Exercise objective: From the listing below, pick out each line with the word "solid".

Records for this task:
= = = =

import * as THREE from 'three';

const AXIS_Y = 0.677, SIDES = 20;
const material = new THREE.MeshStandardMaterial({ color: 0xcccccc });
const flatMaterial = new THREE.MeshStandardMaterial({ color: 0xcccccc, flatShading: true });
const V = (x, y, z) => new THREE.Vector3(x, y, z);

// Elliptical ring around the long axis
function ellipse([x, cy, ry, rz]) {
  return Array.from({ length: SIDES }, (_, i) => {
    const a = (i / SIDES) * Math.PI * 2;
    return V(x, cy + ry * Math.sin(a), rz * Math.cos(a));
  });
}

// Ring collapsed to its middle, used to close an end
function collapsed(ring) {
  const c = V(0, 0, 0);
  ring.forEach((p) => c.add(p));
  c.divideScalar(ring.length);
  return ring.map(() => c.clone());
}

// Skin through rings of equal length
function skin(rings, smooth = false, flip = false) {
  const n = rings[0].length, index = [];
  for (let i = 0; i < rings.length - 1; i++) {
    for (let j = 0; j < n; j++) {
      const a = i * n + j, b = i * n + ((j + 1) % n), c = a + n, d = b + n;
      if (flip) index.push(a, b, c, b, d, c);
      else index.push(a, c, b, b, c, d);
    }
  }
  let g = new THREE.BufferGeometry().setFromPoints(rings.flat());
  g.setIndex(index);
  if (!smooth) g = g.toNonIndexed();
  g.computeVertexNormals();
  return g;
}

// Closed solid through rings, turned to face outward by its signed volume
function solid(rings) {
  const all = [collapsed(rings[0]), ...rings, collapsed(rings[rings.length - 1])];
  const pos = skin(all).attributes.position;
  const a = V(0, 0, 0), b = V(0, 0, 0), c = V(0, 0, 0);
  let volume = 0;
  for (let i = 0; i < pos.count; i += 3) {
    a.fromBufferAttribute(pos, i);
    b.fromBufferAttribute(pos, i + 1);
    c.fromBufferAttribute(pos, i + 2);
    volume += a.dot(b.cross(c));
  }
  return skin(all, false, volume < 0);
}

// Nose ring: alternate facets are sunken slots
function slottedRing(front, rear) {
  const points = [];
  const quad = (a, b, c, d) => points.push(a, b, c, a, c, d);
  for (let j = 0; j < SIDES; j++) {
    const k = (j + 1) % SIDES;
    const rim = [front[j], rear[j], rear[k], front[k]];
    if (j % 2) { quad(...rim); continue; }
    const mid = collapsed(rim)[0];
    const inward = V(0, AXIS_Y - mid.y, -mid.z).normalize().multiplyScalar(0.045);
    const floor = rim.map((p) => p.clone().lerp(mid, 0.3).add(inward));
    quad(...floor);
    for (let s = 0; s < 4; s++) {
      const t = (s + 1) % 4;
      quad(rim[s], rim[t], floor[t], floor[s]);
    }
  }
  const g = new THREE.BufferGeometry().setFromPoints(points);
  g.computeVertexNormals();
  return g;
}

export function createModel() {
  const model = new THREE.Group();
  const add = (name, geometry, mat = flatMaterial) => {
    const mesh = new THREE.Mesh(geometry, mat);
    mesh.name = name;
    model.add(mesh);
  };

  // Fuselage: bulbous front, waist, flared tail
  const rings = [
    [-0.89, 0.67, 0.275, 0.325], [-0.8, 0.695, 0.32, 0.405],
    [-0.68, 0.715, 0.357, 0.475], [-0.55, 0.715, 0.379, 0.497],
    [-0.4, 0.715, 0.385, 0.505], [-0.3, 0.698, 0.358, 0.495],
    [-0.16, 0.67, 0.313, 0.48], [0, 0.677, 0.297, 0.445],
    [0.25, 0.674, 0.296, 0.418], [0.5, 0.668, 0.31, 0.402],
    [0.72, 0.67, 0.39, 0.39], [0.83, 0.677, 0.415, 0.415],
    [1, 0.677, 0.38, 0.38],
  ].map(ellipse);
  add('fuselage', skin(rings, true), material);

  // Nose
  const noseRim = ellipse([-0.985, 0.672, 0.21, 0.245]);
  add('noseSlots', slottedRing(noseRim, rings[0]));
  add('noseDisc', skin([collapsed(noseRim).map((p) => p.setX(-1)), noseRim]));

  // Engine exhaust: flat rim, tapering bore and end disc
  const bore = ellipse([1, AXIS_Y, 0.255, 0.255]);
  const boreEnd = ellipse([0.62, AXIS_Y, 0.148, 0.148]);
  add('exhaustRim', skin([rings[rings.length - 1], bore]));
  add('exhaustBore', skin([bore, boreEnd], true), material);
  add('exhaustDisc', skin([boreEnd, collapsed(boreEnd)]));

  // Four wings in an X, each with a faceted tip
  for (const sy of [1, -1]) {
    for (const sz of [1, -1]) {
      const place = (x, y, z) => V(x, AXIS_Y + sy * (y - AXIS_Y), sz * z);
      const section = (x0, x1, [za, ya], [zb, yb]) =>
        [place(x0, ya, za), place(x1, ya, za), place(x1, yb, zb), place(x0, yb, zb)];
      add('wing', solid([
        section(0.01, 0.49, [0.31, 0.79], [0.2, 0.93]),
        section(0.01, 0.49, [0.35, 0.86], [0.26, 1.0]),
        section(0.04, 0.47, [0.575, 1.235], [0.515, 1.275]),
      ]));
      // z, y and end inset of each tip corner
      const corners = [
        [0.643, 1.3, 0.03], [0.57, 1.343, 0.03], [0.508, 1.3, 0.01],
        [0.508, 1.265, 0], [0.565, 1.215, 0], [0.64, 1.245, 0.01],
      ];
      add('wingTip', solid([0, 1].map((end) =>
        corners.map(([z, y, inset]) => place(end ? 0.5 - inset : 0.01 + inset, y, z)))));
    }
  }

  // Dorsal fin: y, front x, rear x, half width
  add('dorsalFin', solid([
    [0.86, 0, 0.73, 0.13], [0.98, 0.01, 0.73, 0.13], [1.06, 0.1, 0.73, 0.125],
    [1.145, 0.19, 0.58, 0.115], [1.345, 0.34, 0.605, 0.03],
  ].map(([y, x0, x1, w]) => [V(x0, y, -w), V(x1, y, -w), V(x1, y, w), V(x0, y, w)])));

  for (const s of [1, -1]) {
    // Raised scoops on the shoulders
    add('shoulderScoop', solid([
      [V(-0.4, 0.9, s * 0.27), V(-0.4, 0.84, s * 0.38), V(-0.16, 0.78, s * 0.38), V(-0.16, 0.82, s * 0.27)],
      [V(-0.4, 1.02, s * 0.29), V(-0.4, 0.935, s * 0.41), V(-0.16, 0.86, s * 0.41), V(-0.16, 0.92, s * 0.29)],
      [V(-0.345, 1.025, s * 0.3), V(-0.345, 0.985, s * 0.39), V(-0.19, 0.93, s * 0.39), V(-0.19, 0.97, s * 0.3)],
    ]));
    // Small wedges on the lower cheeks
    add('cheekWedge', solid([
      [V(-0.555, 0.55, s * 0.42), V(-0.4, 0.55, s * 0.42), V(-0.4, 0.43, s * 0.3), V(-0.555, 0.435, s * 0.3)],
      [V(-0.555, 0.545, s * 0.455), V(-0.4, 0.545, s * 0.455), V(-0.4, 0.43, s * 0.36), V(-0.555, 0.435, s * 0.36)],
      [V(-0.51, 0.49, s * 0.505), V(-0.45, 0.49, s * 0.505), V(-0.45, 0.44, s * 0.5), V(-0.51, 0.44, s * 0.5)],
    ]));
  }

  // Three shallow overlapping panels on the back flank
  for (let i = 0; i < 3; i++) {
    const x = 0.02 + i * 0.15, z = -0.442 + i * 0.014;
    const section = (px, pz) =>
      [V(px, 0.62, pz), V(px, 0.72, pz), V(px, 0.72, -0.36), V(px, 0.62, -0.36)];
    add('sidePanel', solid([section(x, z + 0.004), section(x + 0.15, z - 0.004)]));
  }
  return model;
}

= = = =

Answer to the problem:
// Closed solid through rings, turned to face outward by its signed volume
function solid(rings) {
      add('wing', solid([
      add('wingTip', solid([0, 1].map((end) =>
  add('dorsalFin', solid([
    add('shoulderScoop', solid([
    add('cheekWedge', solid([
    add('sidePanel', solid([section(x, z + 0.004), section(x + 0.15, z - 0.004)]));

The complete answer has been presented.